“Even though I didn’t know any of them, I just felt like I was so connected because I had learned about them through my own traumatic experience,” Wren recalled.
When he returned home the next week, he established contact with the firefighters who helped him directly. While living on the East Coast, he became an advocate for wildland firefighting and fire prevention, speaking to schools and government entities. During one of his many return trips to Prescott, he hiked to the Hotshots’ fatality site with one of the firefighters who had saved him and eventually became his friend. It was then that Wren discerned moving to Arizona and applied for the parish manager position.
“I realized at that time that that had been God’s plan all along for me to come work for the Church — which I never did before,” he told OSV News.
Now living in Prescott, Wren continues his advocacy for wildland fire awareness and prevention. The center where Wren volunteers as a board member is not only dedicated to the Hotshots, but also helps educate people about wildland fires.

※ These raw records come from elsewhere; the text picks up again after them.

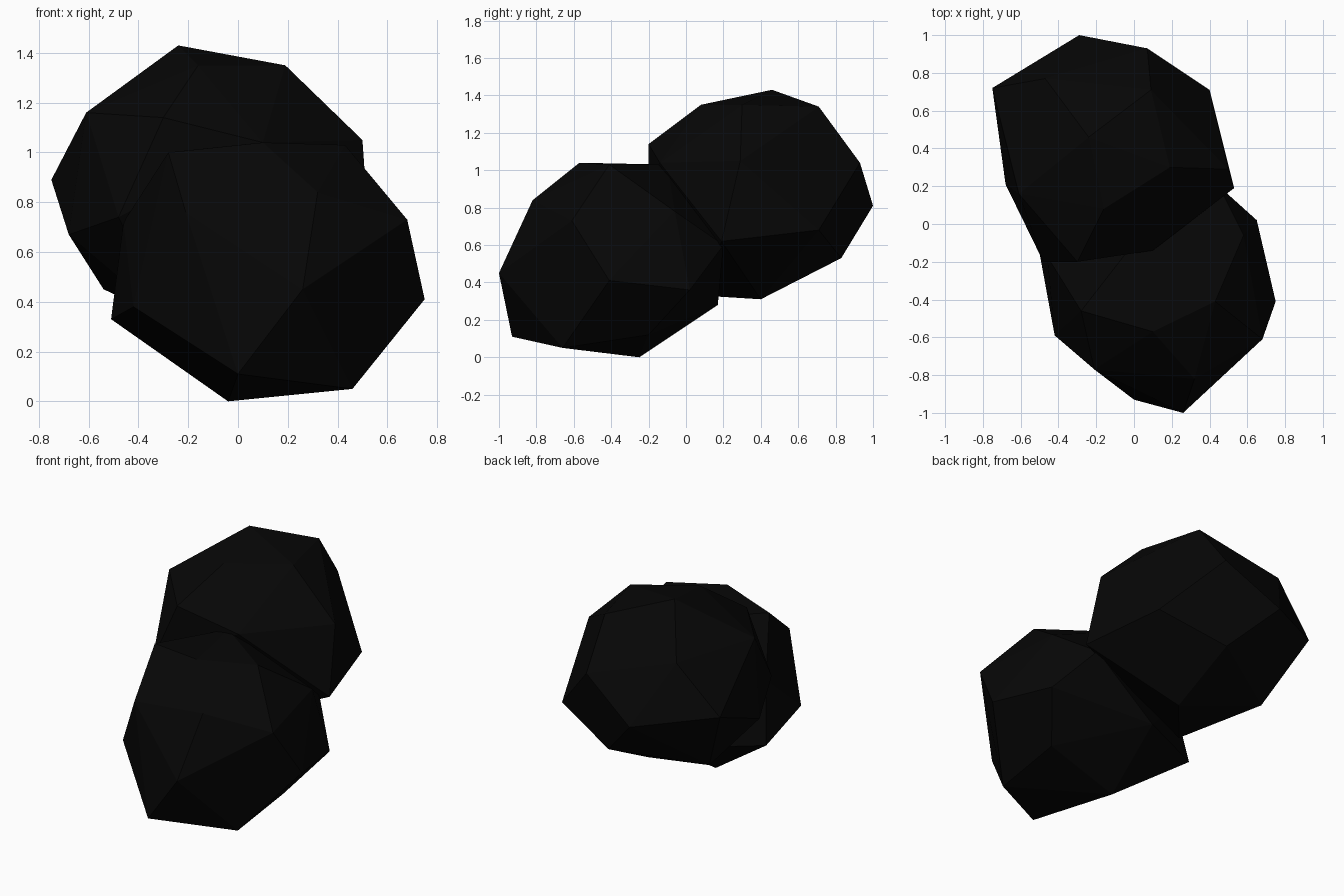
import bpy
import bmesh
from mathutils import Vector

# Remove the default cube only
default_cube = bpy.data.objects.get("Cube")
if default_cube:
    bpy.data.objects.remove(default_cube, do_unlink=True)


def make_material(name, color):
    material = bpy.data.materials.new(name)
    material.use_nodes = True
    material.diffuse_color = color
    shader = material.node_tree.nodes["Principled BSDF"]
    shader.inputs["Base Color"].default_value = color
    return material


def make_chunk(name, corners, material):
    """Build one faceted convex chunk from its corner points."""
    bm = bmesh.new()
    for corner in corners:
        bm.verts.new(Vector(corner))
    hull = bmesh.ops.convex_hull(bm, input=bm.verts)
    unused = set(hull["geom_interior"]) | set(hull["geom_unused"])
    loose = [item for item in unused if isinstance(item, bmesh.types.BMVert)]
    bmesh.ops.delete(bm, geom=loose, context="VERTS")
    # Merge almost flat neighbours into larger facets
    bmesh.ops.dissolve_limit(bm, angle_limit=0.1, verts=bm.verts, edges=bm.edges)
    bmesh.ops.recalc_face_normals(bm, faces=bm.faces)
    mesh = bpy.data.meshes.new(name)
    bm.to_mesh(mesh)
    bm.free()
    mesh.materials.append(material)
    chunk = bpy.data.objects.new(name, mesh)
    bpy.context.collection.objects.link(chunk)
    return chunk


coal_black = make_material("coal_black", (0.002, 0.002, 0.002, 1))

# Lower chunk: underside, waist, shoulders and crown
front_underside = [(0, -.93, .11), (.46, -.66, .05), (-.04, -.25, 0),
                   (.47, -.2, .12), (0, .17, .28)]
front_waist = [(.26, -1, .45), (.75, -.41, .41), (.65, .02, .36),
               (.45, .2, .6), (-.51, -.1, .33), (-.42, -.59, .38)]
front_shoulders = [(.32, -.82, .84), (.68, -.61, .73), (.58, -.06, .78),
                   (-.46, -.17, .72), (-.21, -.77, .76)]
front_crown = [(.1, -.57, 1.04), (.43, -.41, 1.03), (-.28, -.46, 1),
               (0, -.1, 1.03)]
make_chunk("front_chunk", front_underside + front_waist + front_shoulders + front_crown,
           coal_black)

# Upper chunk leaning on the lower one
rear_underside = [(-.02, .83, .53), (-.01, .4, .31), (-.54, .53, .45),
                  (-.28, .08, .33)]
rear_waist = [(-.29, 1, .81), (.4, .71, .68), (.53, .19, .62),
              (-.48, -.2, .74), (-.68, .21, .67), (-.75, .72, .89)]
rear_shoulders = [(.07, .93, 1.04), (.5, .29, 1.05), (.1, -.14, 1.04),
                  (-.3, -.2, 1.14), (-.61, .16, 1.16), (-.47, .77, 1.19)]
rear_crown = [(-.24, .46, 1.43), (.19, .3, 1.35), (-.16, .08, 1.35),
              (.09, .71, 1.34)]
make_chunk("rear_chunk", rear_underside + rear_waist + rear_shoulders + rear_crown,
           coal_black)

Devastation of wildfires
“What happened to these guys in this tragedy raised a lot of awareness here about how devastating wildfires can be, how quick things can change during a fire,” he said. “The community, after going through this, is much more aware because of these guys. After this community experienced this, it just raised a lot of awareness about how we can all have an impact on preventing wildland fires in the future.”
The Hotshots’ death is the second most devastating incident for a city fire department, next only to the 9/11 attacks. While the numbers for the 2001 terrorist attacks far exceed the 19 killed 10 years ago, because Prescott is a small town, the city lost a quarter of its fire department.
“A lot of people don’t recognize that in one day, we lost 25% of our department in one incident,” said Prescott Fire Chief Holger Durre, who also served as the media contact for the city’s 10th anniversary commemorations of the fire.
At the time of the Yarnell Hill Fire, Durre was a firefighter in Colorado, but the scope of the tragedy impacted first responders throughout the country, he recalled.
“Every firefighter has that piece of service in their heart, and in the back of their mind there is the understanding that there could come a time when in the normal course of your work, you’d have to lay down your life,” said Durre. “So, instantly, when that event happened, I had an understanding of 19 people whose families are now forever changed and were forever impacted. For most of us, it causes a recommitment to what we signed up to do.”
Connection to God and community
Although not Catholic, Durre said he recognizes “God moments” in his work, especially in moving to Prescott after the tragedy.
“The reason why this story resonates in so many ways is that the magnitude of the event created the ability for others from outside the fire service world and outside of Prescott to be challenged to our common humanity,” the chief told OSV News. “There’s a piece of this that speaks to how closely connected these folks were with every member in Prescott. The way that Prescott responds to tragedy is that it builds more community.”
The Hotshots’ memory lives on at Sacred Heart. Parishioners and visitors are reminded of their legacy every time they walk into the church and see a metal plaque in the shape of a badge with their names listed. For Father Merlino, the tragedy helped shape him into the pastor he is today.
“It was the first time I dealt with an international tragedy literally affecting me and my parishioners, personally,” reflected Father Merlino. “One of the things I learned was to be present for the father of that son who died, John. I gave him permission just to be. He didn’t have to worry about the cameras being on him, to talk about his feelings, he could just cry and just be a parent who was hurting.”